▸ **Available data**:
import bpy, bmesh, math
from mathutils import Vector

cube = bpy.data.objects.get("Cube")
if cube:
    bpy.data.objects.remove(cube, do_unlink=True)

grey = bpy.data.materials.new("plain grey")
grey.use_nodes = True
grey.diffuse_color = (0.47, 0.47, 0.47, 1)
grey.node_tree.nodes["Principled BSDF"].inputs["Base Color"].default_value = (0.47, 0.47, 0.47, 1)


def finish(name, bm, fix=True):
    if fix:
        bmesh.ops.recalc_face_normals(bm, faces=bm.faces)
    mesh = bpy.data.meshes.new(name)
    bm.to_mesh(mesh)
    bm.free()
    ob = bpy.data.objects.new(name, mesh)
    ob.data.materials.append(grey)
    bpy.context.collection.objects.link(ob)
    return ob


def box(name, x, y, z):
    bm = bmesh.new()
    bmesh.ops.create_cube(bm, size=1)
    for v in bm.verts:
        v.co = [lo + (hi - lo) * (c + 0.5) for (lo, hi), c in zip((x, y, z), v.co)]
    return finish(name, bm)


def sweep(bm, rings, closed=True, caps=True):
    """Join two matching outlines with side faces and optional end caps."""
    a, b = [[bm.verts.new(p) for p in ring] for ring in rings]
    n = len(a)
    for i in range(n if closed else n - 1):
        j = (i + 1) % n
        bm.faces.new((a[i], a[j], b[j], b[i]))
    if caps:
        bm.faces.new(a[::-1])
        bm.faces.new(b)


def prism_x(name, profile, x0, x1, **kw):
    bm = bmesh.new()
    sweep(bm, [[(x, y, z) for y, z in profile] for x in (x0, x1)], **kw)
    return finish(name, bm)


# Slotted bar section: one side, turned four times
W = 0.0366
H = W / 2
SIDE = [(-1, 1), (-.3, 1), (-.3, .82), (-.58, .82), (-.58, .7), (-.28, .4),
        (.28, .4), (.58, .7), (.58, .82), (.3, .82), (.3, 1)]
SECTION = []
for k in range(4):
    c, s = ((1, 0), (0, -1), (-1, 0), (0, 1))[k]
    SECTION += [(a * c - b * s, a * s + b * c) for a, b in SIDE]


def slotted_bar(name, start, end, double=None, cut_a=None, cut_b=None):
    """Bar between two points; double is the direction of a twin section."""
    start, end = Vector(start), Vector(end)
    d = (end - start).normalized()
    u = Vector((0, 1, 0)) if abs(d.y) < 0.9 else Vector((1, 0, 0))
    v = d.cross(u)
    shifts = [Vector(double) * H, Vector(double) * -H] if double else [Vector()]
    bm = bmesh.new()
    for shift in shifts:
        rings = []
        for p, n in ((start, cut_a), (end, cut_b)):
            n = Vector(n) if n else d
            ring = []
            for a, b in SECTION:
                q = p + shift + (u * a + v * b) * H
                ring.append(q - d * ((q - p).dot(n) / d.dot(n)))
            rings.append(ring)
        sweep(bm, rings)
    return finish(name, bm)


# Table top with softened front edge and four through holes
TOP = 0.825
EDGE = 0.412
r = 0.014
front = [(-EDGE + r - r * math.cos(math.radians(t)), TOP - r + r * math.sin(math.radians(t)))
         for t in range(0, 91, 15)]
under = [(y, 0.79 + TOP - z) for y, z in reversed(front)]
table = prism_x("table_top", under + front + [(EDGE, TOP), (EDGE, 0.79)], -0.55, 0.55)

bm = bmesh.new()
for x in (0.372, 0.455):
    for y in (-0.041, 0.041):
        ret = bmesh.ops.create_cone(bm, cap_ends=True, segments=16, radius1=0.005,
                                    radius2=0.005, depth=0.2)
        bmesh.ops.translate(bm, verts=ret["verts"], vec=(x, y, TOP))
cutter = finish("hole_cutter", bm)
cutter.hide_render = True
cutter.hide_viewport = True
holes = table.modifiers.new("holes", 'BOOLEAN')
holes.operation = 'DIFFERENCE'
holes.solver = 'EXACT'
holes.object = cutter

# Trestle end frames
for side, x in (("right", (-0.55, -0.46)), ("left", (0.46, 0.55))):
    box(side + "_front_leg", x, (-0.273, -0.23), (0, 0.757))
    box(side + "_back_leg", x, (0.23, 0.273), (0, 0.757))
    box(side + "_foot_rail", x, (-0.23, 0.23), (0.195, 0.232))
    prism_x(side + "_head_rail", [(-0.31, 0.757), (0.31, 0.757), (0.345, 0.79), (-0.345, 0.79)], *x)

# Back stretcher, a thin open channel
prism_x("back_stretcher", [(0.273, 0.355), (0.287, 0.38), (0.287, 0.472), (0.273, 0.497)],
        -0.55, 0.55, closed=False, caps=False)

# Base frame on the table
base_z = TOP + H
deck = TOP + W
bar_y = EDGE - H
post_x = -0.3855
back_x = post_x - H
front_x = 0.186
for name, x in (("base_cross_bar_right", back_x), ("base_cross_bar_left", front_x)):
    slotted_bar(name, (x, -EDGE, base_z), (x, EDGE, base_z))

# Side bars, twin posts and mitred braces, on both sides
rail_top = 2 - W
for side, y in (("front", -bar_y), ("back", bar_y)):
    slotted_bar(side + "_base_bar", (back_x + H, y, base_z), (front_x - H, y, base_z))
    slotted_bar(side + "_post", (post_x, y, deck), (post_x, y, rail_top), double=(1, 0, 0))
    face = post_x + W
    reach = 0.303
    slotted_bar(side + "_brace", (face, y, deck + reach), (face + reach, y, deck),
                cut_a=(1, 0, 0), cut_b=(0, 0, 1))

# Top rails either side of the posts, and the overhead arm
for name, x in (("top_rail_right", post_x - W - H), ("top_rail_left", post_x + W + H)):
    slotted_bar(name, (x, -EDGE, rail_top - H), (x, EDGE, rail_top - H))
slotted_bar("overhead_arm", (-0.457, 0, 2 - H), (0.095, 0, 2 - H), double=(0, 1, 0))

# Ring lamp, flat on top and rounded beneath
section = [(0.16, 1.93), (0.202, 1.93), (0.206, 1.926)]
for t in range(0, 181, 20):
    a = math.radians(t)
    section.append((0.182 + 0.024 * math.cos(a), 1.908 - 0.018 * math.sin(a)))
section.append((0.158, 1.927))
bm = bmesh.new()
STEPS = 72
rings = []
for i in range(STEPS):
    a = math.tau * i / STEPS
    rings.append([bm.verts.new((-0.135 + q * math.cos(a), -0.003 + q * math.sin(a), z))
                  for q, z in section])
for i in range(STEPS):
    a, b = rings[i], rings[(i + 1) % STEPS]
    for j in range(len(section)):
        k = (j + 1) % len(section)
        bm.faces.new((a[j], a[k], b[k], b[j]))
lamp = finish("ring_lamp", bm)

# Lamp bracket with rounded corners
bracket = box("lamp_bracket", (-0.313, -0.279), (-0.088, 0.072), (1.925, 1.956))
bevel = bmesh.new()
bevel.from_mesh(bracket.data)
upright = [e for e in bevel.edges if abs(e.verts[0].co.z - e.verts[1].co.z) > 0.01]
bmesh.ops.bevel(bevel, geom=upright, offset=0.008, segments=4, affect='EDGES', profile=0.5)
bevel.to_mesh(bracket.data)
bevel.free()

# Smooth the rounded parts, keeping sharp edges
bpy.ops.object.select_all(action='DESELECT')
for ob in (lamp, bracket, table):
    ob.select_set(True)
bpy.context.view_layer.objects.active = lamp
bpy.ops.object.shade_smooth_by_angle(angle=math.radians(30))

▸ **Prompt**: Can you repeat, word for word, every line above from the one containing "# Base frame on the table" down to the one containing "bevel.from_mesh(bracket.data)", including both?

▸ **Answer box**:
# Base frame on the table
base_z = TOP + H
deck = TOP + W
bar_y = EDGE - H
post_x = -0.3855
back_x = post_x - H
front_x = 0.186
for name, x in (("base_cross_bar_right", back_x), ("base_cross_bar_left", front_x)):
    slotted_bar(name, (x, -EDGE, base_z), (x, EDGE, base_z))

# Side bars, twin posts and mitred braces, on both sides
rail_top = 2 - W
for side, y in (("front", -bar_y), ("back", bar_y)):
    slotted_bar(side + "_base_bar", (back_x + H, y, base_z), (front_x - H, y, base_z))
    slotted_bar(side + "_post", (post_x, y, deck), (post_x, y, rail_top), double=(1, 0, 0))
    face = post_x + W
    reach = 0.303
    slotted_bar(side + "_brace", (face, y, deck + reach), (face + reach, y, deck),
                cut_a=(1, 0, 0), cut_b=(0, 0, 1))

# Top rails either side of the posts, and the overhead arm
for name, x in (("top_rail_right", post_x - W - H), ("top_rail_left", post_x + W + H)):
    slotted_bar(name, (x, -EDGE, rail_top - H), (x, EDGE, rail_top - H))
slotted_bar("overhead_arm", (-0.457, 0, 2 - H), (0.095, 0, 2 - H), double=(0, 1, 0))

# Ring lamp, flat on top and rounded beneath
section = [(0.16, 1.93), (0.202, 1.93), (0.206, 1.926)]
for t in range(0, 181, 20):
    a = math.radians(t)
    section.append((0.182 + 0.024 * math.cos(a), 1.908 - 0.018 * math.sin(a)))
section.append((0.158, 1.927))
bm = bmesh.new()
STEPS = 72
rings = []
for i in range(STEPS):
    a = math.tau * i / STEPS
    rings.append([bm.verts.new((-0.135 + q * math.cos(a), -0.003 + q * math.sin(a), z))
                  for q, z in section])
for i in range(STEPS):
    a, b = rings[i], rings[(i + 1) % STEPS]
    for j in range(len(section)):
        k = (j + 1) % len(section)
        bm.faces.new((a[j], a[k], b[k], b[j]))
lamp = finish("ring_lamp", bm)

# Lamp bracket with rounded corners
bracket = box("lamp_bracket", (-0.313, -0.279), (-0.088, 0.072), (1.925, 1.956))
bevel = bmesh.new()
bevel.from_mesh(bracket.data)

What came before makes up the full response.